• **What you will do**:
Begin with the first line of the entries below. Copy each line exactly, stopping after the one that contains "Matrix.Diagonal((STRETCH, 1, 1, 1)))".

• **Provided material**:
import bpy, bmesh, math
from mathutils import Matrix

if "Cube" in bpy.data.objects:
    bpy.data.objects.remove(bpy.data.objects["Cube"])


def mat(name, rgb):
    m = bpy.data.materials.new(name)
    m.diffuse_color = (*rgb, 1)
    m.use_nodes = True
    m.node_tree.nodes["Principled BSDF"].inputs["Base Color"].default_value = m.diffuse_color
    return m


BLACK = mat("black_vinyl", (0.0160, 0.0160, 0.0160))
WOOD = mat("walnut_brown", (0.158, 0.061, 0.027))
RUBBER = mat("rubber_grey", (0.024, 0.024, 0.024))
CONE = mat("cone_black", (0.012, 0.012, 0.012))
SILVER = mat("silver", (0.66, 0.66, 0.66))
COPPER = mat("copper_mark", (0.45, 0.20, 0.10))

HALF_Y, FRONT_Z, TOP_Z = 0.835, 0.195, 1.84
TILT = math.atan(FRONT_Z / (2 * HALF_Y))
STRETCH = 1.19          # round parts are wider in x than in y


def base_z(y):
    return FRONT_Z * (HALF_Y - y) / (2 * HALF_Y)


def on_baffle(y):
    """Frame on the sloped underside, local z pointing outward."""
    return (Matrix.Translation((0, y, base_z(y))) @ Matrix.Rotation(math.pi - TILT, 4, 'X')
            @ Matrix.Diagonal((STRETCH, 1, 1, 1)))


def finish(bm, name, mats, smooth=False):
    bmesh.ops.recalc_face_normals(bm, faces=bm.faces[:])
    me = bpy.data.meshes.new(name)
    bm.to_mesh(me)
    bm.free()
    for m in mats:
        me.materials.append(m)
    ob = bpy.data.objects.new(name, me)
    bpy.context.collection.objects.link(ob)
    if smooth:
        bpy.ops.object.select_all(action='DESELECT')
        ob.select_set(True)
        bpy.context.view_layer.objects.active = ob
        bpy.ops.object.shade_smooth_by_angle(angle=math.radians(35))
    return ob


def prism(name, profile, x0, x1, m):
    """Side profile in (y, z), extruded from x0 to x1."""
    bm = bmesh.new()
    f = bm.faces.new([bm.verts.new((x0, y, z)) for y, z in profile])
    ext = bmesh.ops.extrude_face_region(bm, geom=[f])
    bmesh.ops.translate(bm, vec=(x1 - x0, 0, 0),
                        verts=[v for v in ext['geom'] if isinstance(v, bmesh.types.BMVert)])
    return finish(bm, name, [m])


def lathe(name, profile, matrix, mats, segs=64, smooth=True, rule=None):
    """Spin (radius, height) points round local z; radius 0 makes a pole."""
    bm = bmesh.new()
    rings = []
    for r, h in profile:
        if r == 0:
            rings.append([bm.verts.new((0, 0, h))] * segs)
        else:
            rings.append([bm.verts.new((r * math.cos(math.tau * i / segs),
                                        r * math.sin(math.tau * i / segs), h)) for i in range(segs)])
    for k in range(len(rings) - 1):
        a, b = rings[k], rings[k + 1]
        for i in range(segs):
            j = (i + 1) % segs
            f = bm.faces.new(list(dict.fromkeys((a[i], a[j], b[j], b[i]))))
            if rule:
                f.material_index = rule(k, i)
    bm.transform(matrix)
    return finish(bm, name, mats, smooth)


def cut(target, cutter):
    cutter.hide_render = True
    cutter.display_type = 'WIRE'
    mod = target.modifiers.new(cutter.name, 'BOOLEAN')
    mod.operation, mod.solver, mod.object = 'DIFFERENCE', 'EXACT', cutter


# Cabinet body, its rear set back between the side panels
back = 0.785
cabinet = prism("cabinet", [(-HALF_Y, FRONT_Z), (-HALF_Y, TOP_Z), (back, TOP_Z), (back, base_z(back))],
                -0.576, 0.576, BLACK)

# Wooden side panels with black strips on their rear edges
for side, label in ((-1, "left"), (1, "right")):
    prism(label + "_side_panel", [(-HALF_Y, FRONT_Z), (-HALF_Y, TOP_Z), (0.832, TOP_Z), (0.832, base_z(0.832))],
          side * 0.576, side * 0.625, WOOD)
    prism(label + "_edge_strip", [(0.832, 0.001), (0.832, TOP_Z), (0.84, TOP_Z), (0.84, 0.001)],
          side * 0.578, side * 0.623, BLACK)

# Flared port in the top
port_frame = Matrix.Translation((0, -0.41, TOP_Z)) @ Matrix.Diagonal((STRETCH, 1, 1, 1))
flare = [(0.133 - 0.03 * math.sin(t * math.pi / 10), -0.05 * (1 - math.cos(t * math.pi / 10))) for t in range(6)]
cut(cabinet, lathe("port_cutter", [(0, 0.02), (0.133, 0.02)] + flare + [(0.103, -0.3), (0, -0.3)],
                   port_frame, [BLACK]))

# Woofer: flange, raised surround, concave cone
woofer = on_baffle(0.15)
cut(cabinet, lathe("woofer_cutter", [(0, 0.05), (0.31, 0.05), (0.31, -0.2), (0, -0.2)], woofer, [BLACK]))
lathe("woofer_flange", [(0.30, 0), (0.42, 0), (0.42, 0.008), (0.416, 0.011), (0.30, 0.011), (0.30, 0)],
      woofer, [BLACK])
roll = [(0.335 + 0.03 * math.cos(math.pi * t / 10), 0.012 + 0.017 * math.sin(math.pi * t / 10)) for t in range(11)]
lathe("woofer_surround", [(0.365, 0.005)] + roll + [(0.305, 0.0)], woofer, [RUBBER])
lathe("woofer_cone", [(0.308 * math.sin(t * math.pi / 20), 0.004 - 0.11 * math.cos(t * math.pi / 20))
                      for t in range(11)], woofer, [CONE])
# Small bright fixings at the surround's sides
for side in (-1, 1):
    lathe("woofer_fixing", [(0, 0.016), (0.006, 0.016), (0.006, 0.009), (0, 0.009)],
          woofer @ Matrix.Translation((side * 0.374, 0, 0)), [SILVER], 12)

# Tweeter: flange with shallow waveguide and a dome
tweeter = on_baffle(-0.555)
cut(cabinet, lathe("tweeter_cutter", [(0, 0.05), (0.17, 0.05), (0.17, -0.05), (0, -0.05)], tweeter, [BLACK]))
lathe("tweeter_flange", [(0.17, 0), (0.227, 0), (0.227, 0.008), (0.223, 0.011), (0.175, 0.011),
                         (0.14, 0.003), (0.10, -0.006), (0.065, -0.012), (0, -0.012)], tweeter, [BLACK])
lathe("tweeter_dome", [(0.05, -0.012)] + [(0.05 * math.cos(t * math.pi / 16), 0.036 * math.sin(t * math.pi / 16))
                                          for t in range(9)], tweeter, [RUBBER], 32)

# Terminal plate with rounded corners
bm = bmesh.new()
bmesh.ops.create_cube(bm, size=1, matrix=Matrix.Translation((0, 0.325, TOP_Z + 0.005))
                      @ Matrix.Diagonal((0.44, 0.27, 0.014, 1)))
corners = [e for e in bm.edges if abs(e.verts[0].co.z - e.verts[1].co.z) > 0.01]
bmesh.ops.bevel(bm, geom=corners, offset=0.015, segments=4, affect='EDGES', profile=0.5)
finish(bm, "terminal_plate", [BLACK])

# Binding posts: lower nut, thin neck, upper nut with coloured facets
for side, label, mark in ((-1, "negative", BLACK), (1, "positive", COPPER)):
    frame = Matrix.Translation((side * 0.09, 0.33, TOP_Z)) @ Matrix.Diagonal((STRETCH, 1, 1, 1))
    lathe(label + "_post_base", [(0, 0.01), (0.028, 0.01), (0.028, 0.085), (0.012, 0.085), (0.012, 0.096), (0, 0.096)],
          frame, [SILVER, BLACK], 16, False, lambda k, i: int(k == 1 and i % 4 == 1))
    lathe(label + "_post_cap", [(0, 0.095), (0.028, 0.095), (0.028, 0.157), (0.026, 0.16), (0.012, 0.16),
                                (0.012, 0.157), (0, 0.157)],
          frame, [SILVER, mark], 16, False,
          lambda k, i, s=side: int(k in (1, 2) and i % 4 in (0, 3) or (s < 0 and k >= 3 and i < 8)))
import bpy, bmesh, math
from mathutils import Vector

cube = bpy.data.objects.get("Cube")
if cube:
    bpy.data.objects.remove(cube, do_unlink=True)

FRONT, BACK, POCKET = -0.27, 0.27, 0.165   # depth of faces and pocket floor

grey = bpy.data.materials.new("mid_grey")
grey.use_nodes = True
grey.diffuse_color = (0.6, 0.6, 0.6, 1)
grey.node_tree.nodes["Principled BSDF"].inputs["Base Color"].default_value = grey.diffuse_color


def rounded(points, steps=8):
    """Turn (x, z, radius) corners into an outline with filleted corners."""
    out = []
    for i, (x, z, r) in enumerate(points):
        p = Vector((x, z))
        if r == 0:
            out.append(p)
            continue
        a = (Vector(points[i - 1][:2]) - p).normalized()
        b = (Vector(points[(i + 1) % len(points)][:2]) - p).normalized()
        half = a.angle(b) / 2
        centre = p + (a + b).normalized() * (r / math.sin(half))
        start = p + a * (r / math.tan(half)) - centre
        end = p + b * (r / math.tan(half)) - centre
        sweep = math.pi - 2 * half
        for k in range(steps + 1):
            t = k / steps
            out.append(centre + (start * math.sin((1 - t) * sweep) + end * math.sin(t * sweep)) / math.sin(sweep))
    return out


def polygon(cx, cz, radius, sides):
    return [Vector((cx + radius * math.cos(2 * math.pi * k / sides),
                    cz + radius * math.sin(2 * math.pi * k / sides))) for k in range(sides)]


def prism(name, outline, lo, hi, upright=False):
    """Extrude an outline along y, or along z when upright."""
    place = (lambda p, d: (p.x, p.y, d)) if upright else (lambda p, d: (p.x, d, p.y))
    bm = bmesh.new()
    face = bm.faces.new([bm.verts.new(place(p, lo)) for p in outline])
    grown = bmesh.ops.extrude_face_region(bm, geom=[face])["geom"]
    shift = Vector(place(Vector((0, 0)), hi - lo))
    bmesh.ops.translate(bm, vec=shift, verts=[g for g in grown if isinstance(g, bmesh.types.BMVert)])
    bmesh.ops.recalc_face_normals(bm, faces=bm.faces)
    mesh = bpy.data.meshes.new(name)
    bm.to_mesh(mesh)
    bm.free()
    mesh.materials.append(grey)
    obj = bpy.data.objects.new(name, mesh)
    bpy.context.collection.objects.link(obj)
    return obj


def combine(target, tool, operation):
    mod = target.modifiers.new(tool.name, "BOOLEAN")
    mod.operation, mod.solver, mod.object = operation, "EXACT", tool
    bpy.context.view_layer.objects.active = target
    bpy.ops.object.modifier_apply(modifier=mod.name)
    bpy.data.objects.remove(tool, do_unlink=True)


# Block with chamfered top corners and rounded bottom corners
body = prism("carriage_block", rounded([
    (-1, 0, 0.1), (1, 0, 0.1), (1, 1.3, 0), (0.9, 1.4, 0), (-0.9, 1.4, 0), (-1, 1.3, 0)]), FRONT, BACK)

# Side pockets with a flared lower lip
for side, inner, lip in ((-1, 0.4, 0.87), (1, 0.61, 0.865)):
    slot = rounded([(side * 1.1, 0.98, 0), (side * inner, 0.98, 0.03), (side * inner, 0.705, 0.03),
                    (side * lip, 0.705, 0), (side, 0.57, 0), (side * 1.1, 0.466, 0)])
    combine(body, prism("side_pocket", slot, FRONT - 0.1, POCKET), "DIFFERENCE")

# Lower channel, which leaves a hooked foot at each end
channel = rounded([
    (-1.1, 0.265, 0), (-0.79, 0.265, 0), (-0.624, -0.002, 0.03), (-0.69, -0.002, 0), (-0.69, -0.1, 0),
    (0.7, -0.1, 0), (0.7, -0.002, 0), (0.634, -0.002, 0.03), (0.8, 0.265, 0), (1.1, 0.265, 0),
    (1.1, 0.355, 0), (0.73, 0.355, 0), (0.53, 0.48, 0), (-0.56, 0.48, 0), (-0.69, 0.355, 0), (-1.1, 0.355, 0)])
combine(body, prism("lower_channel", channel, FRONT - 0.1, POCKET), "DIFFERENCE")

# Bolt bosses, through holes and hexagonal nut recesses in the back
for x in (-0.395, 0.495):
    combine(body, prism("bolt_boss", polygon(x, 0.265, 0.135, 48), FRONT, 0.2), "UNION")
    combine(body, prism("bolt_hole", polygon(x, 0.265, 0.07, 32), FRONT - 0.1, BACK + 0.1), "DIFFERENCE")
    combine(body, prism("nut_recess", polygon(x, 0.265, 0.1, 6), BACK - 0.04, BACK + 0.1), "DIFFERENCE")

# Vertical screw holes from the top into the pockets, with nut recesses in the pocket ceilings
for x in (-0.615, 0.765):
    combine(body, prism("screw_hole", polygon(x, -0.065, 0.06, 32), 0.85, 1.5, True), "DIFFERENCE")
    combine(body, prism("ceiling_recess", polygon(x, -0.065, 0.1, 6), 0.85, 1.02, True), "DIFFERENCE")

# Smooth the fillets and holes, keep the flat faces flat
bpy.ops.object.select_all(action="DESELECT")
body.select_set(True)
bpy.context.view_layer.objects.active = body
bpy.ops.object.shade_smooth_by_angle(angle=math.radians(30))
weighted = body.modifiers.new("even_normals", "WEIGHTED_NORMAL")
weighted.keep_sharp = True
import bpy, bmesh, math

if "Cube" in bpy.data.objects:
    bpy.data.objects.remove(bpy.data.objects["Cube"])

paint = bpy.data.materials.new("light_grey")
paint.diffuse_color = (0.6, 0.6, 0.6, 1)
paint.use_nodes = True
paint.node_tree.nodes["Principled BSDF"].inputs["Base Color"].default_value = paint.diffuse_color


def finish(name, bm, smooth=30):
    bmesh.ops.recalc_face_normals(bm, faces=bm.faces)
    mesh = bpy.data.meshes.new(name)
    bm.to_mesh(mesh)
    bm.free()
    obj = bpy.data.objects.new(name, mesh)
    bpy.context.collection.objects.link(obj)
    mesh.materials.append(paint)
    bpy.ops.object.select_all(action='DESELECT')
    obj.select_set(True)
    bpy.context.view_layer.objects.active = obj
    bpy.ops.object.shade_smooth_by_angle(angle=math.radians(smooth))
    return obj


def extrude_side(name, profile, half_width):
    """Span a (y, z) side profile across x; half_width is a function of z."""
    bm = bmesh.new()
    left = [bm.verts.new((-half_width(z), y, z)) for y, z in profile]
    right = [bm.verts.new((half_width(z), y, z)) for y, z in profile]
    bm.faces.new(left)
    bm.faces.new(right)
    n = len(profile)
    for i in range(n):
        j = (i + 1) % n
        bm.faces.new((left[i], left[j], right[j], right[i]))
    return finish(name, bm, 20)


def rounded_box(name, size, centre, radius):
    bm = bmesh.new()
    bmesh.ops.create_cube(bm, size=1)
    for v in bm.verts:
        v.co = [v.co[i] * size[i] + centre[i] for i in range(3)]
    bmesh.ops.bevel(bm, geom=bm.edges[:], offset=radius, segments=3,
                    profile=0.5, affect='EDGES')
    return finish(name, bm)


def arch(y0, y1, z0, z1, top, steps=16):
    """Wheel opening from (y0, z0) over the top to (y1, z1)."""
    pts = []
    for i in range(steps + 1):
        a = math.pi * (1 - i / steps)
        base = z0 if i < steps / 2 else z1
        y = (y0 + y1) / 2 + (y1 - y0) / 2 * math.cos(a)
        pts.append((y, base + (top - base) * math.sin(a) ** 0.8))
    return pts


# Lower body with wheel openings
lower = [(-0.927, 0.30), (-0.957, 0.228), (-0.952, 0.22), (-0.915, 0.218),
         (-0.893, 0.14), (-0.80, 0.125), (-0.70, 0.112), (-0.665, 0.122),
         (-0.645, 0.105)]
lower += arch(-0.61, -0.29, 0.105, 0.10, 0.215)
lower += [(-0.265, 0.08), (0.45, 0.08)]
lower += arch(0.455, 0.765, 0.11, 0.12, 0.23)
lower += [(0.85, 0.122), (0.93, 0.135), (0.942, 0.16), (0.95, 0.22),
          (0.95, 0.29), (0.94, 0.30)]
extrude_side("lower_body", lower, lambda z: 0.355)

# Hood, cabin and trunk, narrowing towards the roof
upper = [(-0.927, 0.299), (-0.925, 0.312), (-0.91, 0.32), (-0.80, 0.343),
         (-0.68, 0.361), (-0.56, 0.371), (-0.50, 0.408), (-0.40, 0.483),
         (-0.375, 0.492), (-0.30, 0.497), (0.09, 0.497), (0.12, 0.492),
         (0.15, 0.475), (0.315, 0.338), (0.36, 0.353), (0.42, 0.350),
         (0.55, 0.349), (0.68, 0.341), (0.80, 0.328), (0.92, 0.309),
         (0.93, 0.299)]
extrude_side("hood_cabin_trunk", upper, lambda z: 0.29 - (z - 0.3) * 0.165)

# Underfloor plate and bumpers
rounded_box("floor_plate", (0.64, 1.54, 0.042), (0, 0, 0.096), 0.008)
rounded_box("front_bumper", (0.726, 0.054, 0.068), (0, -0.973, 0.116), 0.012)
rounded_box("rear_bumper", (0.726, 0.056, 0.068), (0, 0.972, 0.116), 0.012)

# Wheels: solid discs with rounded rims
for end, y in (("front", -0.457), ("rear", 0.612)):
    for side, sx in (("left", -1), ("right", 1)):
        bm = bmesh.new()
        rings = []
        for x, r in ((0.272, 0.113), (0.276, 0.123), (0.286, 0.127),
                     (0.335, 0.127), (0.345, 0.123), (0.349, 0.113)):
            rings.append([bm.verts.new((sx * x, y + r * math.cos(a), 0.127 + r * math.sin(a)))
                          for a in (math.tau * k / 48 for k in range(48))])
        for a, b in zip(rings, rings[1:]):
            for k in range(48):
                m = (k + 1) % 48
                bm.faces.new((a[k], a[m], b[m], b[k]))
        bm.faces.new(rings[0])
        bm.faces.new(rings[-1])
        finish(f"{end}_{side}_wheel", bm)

• **Answer to the exercise**:
import bpy, bmesh, math
from mathutils import Matrix

if "Cube" in bpy.data.objects:
    bpy.data.objects.remove(bpy.data.objects["Cube"])


def mat(name, rgb):
    m = bpy.data.materials.new(name)
    m.diffuse_color = (*rgb, 1)
    m.use_nodes = True
    m.node_tree.nodes["Principled BSDF"].inputs["Base Color"].default_value = m.diffuse_color
    return m


BLACK = mat("black_vinyl", (0.0160, 0.0160, 0.0160))
WOOD = mat("walnut_brown", (0.158, 0.061, 0.027))
RUBBER = mat("rubber_grey", (0.024, 0.024, 0.024))
CONE = mat("cone_black", (0.012, 0.012, 0.012))
SILVER = mat("silver", (0.66, 0.66, 0.66))
COPPER = mat("copper_mark", (0.45, 0.20, 0.10))

HALF_Y, FRONT_Z, TOP_Z = 0.835, 0.195, 1.84
TILT = math.atan(FRONT_Z / (2 * HALF_Y))
STRETCH = 1.19          # round parts are wider in x than in y


def base_z(y):
    return FRONT_Z * (HALF_Y - y) / (2 * HALF_Y)


def on_baffle(y):
    """Frame on the sloped underside, local z pointing outward."""
    return (Matrix.Translation((0, y, base_z(y))) @ Matrix.Rotation(math.pi - TILT, 4, 'X')
            @ Matrix.Diagonal((STRETCH, 1, 1, 1)))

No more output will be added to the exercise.